LITTLE ROCK — Attorney General Dustin McDaniel’s office has asked a federal judge to put on hold a challenge to Arkansas’ same-sex marriage ban until the U.S. Supreme Court rules in a similar case in Utah.
The attorney general’s office filed a motion Wednesday asking U.S. District Court Kristine Baker to stay proceedings in a lawsuit by two same-sex couples alleging that Arkansas’ same-sex marriage ban is unconstitutional.
A separate lawsuit in Pulaski County Circuit Court resulted in a May ruling that the ban is unconstitutional, but that ruling has been stayed while the case is on appeal.
In its motion Wednesday in the federal case, the attorney general’s office noted that the state of Utah has filed an appeal with the U.S. Supreme Court in a successful challenge to its same-sex marriage ban, which according to the motion, is “substantively identical” to Arkansas’ constitutional amendment banning same-sex marriage.

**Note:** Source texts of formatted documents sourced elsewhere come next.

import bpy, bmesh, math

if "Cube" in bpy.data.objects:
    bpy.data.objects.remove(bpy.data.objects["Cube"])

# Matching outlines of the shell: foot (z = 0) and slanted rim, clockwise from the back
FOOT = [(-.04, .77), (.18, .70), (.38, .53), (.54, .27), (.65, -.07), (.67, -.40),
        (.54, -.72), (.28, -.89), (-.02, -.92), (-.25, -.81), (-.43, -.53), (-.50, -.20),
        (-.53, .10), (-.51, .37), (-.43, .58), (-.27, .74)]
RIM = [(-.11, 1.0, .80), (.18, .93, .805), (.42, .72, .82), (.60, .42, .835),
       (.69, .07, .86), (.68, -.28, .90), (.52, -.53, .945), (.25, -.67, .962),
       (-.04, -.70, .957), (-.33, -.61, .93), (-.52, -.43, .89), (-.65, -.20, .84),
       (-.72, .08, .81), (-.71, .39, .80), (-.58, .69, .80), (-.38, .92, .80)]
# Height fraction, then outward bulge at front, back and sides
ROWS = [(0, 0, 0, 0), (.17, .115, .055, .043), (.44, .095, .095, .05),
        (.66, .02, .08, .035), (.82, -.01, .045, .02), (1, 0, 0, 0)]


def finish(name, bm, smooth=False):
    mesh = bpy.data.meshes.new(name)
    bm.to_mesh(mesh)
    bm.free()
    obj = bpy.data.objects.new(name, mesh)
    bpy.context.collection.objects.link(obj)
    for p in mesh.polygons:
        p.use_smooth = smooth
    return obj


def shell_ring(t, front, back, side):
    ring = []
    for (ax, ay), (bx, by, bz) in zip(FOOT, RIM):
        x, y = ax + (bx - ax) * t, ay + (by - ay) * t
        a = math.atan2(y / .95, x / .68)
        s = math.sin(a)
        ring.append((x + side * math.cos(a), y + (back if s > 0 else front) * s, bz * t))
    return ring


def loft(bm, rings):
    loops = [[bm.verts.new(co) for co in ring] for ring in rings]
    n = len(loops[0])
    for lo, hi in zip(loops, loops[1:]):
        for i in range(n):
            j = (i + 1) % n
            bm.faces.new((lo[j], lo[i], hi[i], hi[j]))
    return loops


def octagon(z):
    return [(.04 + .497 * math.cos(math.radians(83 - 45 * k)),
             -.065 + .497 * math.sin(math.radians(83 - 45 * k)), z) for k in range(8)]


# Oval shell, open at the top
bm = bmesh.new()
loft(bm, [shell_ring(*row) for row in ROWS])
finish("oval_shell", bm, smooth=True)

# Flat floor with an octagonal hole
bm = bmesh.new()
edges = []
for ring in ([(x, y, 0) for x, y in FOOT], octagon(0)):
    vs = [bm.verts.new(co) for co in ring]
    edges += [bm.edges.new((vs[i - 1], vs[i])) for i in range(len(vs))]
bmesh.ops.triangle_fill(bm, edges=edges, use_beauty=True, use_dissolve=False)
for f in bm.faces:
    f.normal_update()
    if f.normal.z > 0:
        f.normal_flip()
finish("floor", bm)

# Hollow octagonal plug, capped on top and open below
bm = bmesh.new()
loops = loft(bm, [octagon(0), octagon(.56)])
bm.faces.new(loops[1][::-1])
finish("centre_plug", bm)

“Only the United States Supreme Court can decide the constitutionality of state marriage laws under the federal Constitution in a way that commands the respect, allegiance and compliance of all states — and until the United States Supreme Court provides that decision, any lower court ruling, including a ruling by this court in this case, is subject to reversal,” Assistant Attorney General Nga Mahfouz argued in the motion.
Jack Wagoner, attorney for the plaintiffs, said Wednesday, “We’re looking at (the motion) and trying to figure out where we’re going to go from here, but I don’t think that in general it’s a basis to halt litigation throughout the country because there’s a case out there that may get decided by the Supreme Court in a year or two.”
Wagoner said his clients want a ruling that will clear the way for same-sex marriages in Arkansas.
“Their constitutional rights are being violated as we sit here,” he said.
More than 500 same-sex couples obtained marriage licenses in Arkansas after Pulaski County Circuit Judge Chris Piazza ruled May 9 that Arkansas’ marriage amendment and all related laws were unconstitutional. The issuing of same-sex marriage licenses was halted a week later when the state Supreme Court stayed Piazza’s ruling.
The attorney general’s office is appealing Piazza’s ruling to the 8th U.S. Circuit Court of Appeals in St. Louis.